■ **Task objective**
After finding the line with "the casing wall" in the entries below, retype exactly each line from there through the line with "if (rate > 1e-6)", including that final line.

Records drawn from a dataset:
Start of Block
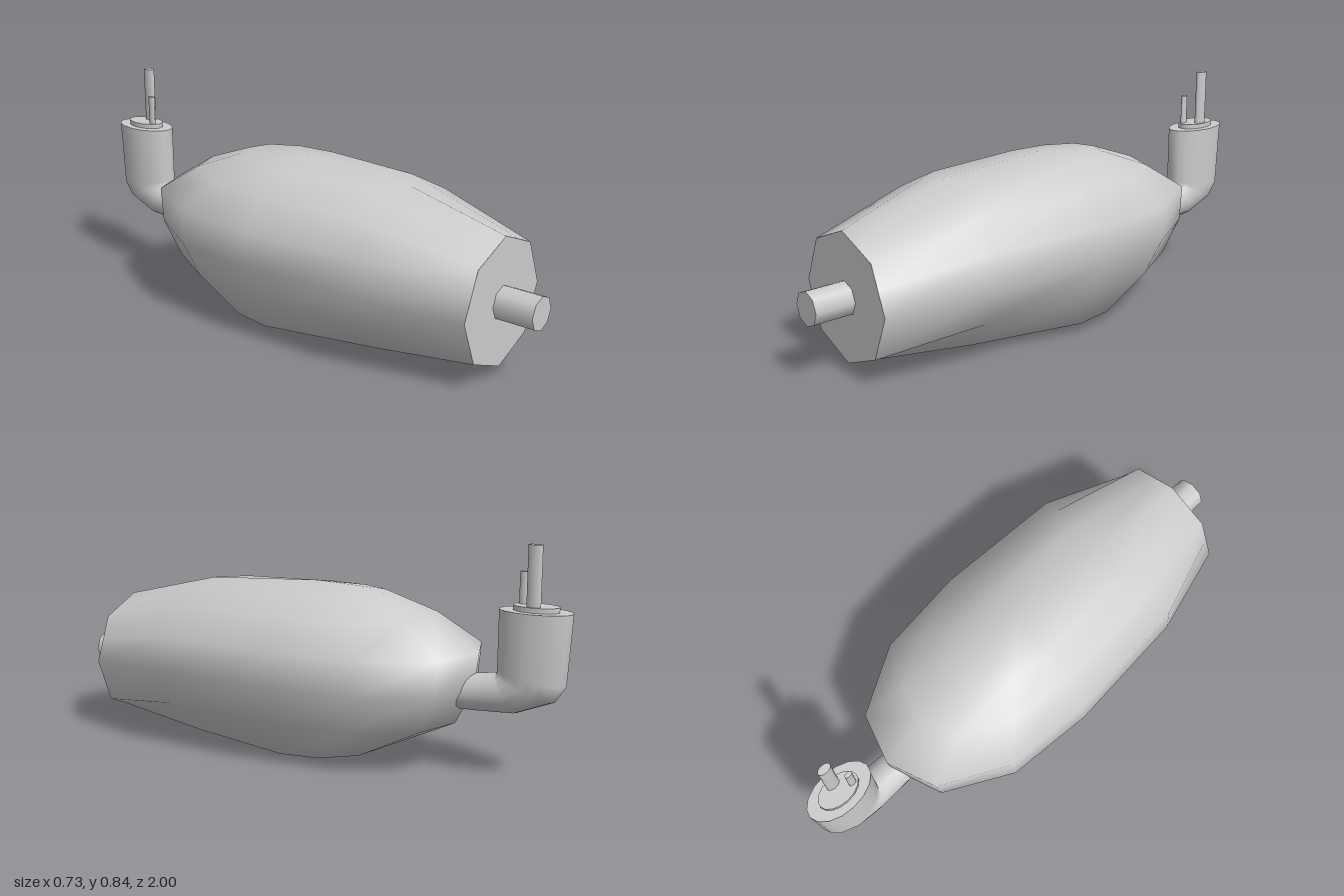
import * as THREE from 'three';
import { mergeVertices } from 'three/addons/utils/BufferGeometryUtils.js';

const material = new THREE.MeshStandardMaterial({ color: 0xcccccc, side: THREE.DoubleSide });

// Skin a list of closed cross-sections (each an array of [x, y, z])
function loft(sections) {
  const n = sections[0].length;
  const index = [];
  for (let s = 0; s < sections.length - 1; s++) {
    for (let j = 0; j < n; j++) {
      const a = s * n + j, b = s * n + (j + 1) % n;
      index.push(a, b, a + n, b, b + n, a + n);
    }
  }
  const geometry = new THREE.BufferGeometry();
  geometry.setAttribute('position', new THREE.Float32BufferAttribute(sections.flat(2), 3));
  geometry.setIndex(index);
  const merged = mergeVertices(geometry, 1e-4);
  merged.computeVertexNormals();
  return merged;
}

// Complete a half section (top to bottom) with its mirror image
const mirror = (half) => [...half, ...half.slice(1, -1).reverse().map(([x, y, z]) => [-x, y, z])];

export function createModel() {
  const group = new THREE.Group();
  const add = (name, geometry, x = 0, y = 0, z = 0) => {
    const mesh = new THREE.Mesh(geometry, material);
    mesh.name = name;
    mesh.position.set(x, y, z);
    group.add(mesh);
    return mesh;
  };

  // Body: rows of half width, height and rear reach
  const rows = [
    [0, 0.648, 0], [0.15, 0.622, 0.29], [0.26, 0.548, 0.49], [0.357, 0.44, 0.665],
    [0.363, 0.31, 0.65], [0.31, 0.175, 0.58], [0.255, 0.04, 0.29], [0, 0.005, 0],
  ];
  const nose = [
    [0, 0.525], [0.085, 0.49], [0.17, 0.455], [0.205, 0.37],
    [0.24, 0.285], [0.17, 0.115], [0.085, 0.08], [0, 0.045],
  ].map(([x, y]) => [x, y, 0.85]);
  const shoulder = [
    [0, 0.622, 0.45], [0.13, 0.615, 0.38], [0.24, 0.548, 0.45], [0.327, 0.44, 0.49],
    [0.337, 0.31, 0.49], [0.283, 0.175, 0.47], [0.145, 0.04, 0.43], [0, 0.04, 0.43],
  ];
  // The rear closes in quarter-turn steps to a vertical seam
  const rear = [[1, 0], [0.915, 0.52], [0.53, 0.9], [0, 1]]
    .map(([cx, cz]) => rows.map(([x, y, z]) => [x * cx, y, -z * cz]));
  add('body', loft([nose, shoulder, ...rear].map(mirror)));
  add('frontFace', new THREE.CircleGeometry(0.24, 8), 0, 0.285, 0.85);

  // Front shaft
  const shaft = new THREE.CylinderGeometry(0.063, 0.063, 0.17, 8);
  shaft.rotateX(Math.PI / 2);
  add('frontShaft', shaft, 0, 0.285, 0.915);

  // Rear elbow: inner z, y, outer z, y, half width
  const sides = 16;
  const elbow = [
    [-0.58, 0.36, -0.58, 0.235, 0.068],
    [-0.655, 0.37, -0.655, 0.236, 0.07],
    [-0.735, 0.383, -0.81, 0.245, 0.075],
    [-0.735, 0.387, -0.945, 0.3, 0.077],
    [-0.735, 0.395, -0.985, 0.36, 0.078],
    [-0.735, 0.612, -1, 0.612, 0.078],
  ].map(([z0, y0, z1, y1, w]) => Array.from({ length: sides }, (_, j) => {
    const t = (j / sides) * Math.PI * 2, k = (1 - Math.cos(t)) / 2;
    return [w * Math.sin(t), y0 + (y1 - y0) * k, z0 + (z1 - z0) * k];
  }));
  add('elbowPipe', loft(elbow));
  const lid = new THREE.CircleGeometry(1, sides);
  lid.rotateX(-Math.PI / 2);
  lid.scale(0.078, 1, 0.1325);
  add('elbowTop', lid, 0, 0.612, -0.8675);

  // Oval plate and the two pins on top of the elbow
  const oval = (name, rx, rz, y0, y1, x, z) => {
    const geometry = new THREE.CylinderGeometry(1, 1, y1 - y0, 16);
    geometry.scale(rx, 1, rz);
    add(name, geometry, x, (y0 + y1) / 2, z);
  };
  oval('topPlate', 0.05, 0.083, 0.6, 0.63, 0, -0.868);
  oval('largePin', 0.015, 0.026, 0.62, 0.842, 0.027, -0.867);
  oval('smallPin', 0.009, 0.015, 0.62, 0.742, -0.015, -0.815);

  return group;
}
End of Block
Start of Block
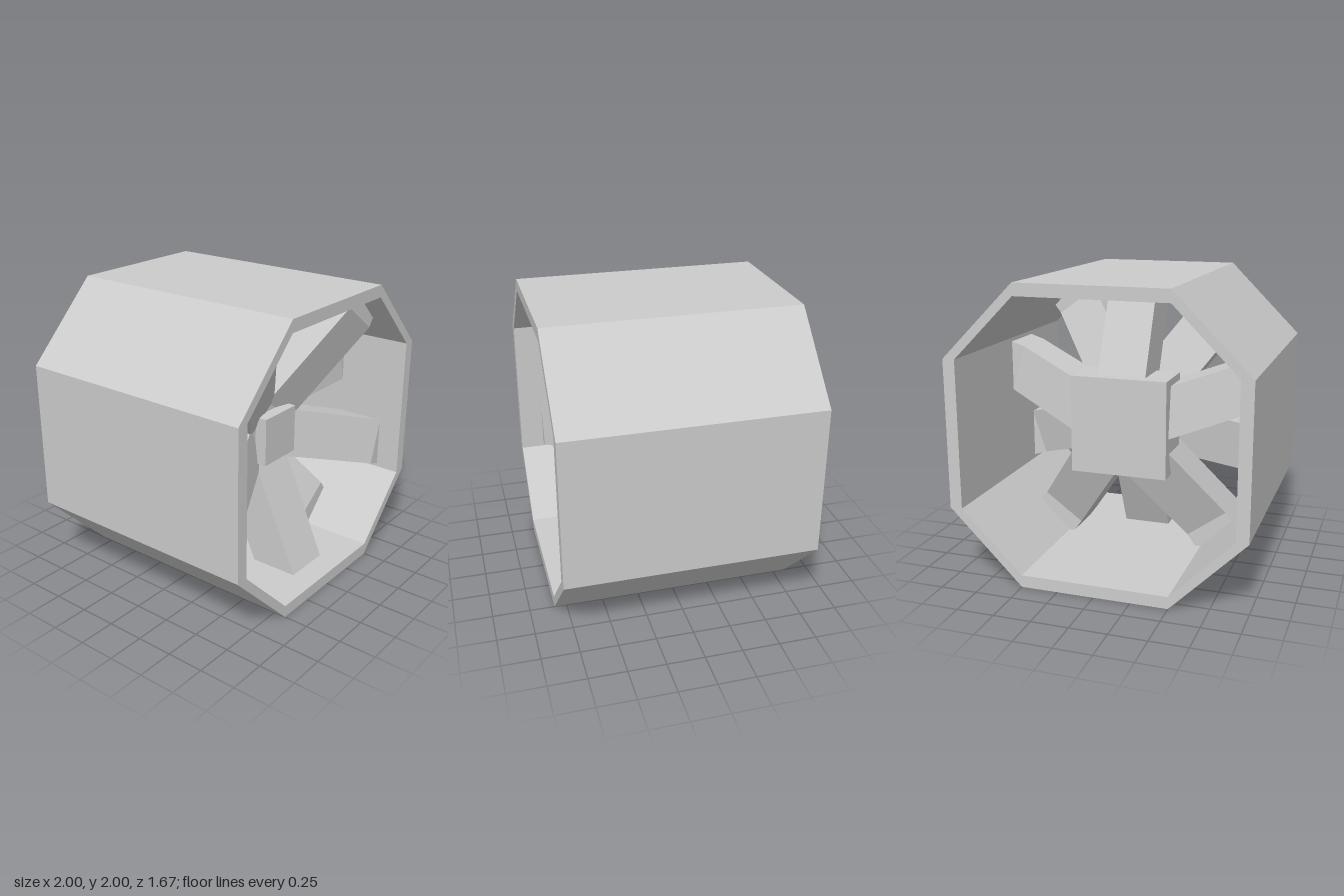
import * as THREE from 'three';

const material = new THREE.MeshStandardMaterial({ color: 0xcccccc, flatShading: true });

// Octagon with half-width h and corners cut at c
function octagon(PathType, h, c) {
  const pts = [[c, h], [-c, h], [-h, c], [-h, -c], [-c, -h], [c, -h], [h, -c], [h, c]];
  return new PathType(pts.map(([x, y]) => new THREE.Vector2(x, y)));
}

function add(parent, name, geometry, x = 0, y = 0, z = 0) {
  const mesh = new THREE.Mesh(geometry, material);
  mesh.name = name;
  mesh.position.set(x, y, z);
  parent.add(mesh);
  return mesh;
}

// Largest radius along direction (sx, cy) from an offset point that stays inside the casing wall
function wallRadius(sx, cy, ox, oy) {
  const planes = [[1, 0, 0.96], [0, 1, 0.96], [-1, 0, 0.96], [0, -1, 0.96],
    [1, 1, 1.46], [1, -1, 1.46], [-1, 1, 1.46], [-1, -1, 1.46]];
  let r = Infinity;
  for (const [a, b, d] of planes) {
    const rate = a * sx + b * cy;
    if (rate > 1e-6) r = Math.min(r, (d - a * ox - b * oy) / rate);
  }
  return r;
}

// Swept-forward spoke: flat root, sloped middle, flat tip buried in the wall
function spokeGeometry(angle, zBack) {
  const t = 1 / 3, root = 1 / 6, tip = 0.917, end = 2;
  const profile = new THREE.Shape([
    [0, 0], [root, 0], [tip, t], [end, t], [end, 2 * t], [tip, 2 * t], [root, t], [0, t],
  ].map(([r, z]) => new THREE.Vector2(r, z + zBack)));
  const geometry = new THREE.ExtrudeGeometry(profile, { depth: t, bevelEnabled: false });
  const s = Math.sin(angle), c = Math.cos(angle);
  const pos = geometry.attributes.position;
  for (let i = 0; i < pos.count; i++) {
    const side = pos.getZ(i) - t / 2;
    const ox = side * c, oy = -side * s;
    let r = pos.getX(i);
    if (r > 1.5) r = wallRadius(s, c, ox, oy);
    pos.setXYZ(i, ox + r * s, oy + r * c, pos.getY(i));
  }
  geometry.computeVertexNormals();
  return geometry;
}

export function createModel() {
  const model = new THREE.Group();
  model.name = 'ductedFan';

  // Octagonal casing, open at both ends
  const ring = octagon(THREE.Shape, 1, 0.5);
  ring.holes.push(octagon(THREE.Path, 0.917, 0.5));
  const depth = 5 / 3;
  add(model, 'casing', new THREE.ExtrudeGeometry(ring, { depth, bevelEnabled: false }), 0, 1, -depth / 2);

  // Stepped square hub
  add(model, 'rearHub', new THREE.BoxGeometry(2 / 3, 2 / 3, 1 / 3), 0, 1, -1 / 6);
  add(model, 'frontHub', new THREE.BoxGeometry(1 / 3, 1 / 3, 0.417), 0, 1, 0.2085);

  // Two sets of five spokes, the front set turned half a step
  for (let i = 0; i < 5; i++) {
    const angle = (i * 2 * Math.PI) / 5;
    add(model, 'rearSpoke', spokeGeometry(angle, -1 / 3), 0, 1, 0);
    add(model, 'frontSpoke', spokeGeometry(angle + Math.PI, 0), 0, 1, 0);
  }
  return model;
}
End of Block
■ **Result for this exercise**
// Largest radius along direction (sx, cy) from an offset point that stays inside the casing wall
function wallRadius(sx, cy, ox, oy) {
  const planes = [[1, 0, 0.96], [0, 1, 0.96], [-1, 0, 0.96], [0, -1, 0.96],
    [1, 1, 1.46], [1, -1, 1.46], [-1, 1, 1.46], [-1, -1, 1.46]];
  let r = Infinity;
  for (const [a, b, d] of planes) {
    const rate = a * sx + b * cy;
    if (rate > 1e-6) r = Math.min(r, (d - a * ox - b * oy) / rate);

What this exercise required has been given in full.